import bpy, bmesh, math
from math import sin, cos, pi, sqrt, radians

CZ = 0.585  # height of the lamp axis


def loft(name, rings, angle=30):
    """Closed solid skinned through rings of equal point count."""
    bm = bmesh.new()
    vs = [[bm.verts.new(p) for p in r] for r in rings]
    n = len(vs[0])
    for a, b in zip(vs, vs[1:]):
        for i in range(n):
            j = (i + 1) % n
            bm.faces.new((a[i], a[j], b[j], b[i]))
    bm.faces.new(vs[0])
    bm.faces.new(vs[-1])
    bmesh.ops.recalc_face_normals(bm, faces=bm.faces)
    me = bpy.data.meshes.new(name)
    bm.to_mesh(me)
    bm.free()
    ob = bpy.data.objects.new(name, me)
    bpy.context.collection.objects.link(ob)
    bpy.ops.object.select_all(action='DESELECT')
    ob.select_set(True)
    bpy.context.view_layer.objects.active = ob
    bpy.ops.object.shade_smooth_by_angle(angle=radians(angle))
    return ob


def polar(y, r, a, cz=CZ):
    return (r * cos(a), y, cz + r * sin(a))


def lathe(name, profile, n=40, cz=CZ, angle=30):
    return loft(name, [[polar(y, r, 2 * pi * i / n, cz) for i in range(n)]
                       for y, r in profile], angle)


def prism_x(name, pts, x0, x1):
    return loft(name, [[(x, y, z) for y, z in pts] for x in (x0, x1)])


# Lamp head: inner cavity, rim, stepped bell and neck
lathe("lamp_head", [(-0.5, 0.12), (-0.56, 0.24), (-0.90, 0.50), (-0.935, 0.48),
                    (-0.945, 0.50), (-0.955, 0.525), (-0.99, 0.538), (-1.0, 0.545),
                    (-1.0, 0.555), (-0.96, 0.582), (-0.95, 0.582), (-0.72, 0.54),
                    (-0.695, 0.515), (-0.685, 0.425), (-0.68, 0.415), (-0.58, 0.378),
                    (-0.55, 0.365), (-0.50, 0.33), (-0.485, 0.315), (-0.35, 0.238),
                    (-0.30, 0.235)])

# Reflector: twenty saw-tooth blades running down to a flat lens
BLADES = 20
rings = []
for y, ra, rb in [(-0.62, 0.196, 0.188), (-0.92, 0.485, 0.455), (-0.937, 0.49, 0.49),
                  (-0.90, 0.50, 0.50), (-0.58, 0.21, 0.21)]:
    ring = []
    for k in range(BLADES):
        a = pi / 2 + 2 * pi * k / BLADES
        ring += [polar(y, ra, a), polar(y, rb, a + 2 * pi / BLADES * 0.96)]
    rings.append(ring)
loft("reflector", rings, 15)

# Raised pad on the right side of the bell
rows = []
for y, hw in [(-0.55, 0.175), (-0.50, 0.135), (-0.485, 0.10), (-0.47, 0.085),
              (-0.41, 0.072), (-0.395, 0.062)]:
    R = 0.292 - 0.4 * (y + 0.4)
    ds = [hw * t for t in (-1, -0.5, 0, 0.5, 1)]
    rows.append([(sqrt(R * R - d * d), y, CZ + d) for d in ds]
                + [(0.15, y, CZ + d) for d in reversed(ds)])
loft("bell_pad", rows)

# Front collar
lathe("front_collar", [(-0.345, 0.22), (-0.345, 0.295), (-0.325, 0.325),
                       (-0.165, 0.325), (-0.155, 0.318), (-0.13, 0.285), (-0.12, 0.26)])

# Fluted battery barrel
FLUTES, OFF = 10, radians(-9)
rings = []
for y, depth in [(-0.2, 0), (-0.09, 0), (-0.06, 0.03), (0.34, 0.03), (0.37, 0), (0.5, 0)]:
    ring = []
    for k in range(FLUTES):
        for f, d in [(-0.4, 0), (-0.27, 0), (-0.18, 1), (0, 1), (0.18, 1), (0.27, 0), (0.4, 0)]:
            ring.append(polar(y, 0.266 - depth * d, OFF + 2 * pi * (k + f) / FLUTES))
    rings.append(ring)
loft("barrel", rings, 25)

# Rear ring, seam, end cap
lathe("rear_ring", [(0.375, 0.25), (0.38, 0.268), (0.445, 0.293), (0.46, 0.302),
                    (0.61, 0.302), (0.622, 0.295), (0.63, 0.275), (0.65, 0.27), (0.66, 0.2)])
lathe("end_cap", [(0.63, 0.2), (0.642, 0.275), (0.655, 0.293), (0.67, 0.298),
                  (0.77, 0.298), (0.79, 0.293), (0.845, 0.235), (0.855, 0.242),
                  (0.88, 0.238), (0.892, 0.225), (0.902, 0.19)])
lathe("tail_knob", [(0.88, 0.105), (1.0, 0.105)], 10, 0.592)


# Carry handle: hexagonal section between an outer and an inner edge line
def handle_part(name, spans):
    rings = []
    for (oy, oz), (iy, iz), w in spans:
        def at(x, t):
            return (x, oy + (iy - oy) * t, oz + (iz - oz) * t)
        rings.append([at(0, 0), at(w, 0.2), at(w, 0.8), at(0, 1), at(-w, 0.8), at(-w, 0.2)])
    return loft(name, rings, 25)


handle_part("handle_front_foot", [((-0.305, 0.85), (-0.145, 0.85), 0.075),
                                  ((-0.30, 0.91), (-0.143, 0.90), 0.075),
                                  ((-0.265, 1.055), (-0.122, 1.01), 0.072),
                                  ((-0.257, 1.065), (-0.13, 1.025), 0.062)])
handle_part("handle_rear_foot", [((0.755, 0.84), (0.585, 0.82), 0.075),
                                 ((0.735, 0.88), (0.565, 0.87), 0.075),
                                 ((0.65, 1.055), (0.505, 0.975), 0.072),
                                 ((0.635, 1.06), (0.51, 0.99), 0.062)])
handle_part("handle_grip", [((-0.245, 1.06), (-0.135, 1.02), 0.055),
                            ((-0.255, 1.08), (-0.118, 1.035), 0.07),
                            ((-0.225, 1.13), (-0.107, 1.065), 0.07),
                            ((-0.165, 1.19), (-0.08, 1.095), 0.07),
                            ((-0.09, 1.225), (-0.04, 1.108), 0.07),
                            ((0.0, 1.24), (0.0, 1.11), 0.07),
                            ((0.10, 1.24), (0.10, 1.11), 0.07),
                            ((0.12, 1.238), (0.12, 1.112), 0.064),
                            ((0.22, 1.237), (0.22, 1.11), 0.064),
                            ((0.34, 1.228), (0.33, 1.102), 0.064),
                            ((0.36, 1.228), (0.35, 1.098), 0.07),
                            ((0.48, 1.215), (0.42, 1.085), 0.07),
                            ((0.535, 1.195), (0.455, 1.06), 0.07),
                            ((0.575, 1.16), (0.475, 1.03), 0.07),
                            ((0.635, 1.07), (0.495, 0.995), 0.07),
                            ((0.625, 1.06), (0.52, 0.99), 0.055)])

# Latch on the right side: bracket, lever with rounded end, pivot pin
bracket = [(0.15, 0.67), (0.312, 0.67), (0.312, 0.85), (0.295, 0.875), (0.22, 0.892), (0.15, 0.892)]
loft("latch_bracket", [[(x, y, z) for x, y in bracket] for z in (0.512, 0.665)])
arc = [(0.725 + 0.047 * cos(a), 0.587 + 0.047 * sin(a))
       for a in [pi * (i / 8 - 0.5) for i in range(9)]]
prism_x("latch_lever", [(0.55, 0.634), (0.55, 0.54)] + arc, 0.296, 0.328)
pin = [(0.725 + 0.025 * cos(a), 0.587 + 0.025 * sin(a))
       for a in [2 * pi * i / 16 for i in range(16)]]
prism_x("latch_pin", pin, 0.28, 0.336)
################
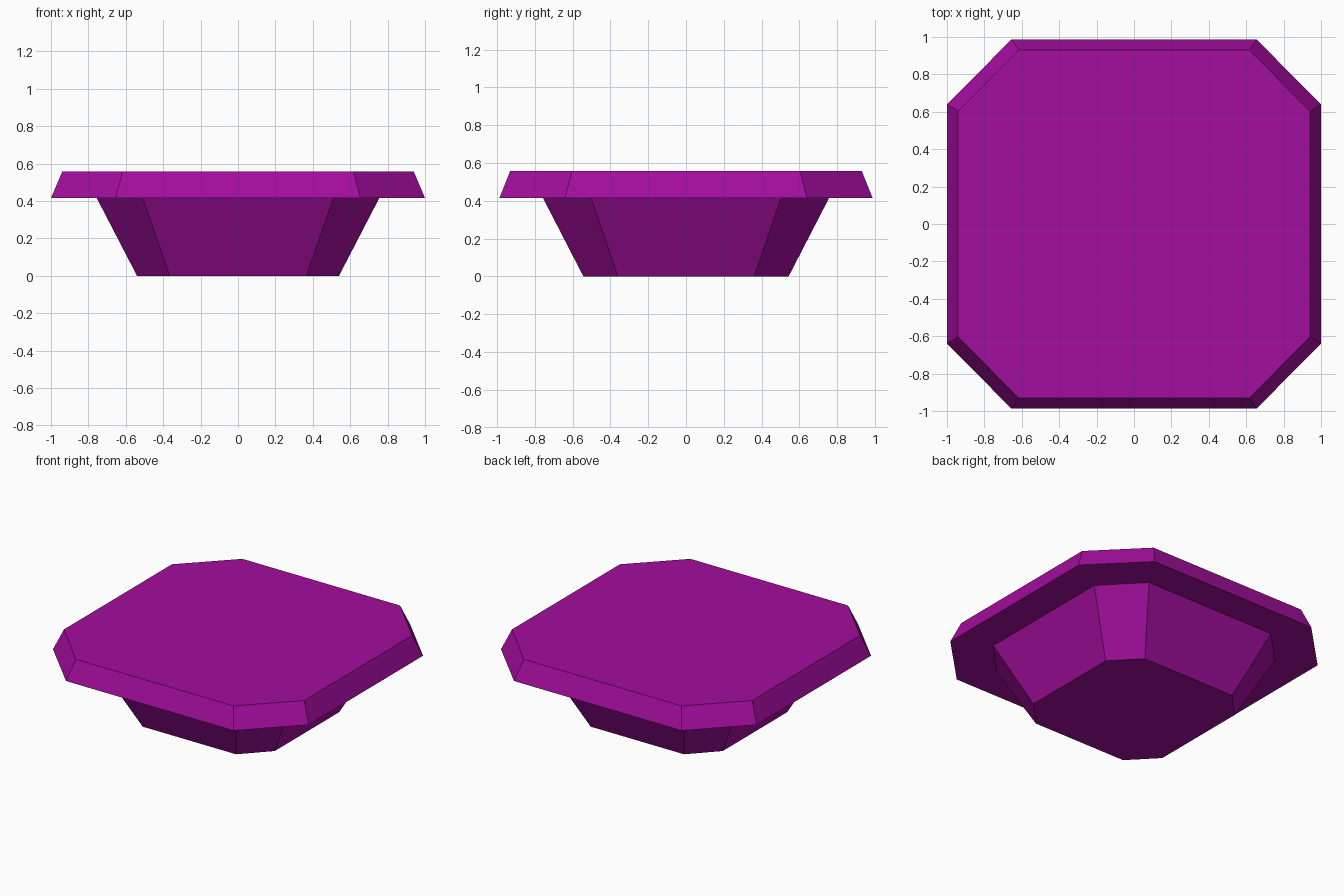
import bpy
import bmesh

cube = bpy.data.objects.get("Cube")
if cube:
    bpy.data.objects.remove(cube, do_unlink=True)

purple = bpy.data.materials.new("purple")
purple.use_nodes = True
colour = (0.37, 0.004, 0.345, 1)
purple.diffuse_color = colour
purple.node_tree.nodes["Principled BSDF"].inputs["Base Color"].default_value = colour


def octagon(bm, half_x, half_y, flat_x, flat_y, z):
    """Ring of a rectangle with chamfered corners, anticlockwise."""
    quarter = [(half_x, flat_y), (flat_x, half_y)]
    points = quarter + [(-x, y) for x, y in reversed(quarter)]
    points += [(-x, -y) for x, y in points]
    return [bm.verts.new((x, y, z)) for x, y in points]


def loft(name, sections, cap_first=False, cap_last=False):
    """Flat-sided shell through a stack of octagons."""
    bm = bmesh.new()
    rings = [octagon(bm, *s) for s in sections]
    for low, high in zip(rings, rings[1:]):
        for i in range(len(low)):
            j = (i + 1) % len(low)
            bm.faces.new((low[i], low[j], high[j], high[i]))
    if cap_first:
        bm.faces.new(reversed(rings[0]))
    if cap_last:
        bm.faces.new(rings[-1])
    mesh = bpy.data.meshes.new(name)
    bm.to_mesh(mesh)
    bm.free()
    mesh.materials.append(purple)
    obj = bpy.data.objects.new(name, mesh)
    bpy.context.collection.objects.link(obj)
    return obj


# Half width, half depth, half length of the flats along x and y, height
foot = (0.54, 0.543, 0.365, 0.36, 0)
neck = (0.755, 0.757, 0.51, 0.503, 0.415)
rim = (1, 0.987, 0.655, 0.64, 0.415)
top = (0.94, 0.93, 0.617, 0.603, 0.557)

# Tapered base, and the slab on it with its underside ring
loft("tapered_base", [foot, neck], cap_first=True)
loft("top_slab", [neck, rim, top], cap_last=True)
################
Problem details: The answer should be a single number: the count of lines in the records that hold the string "materials".

Exercise answer: 2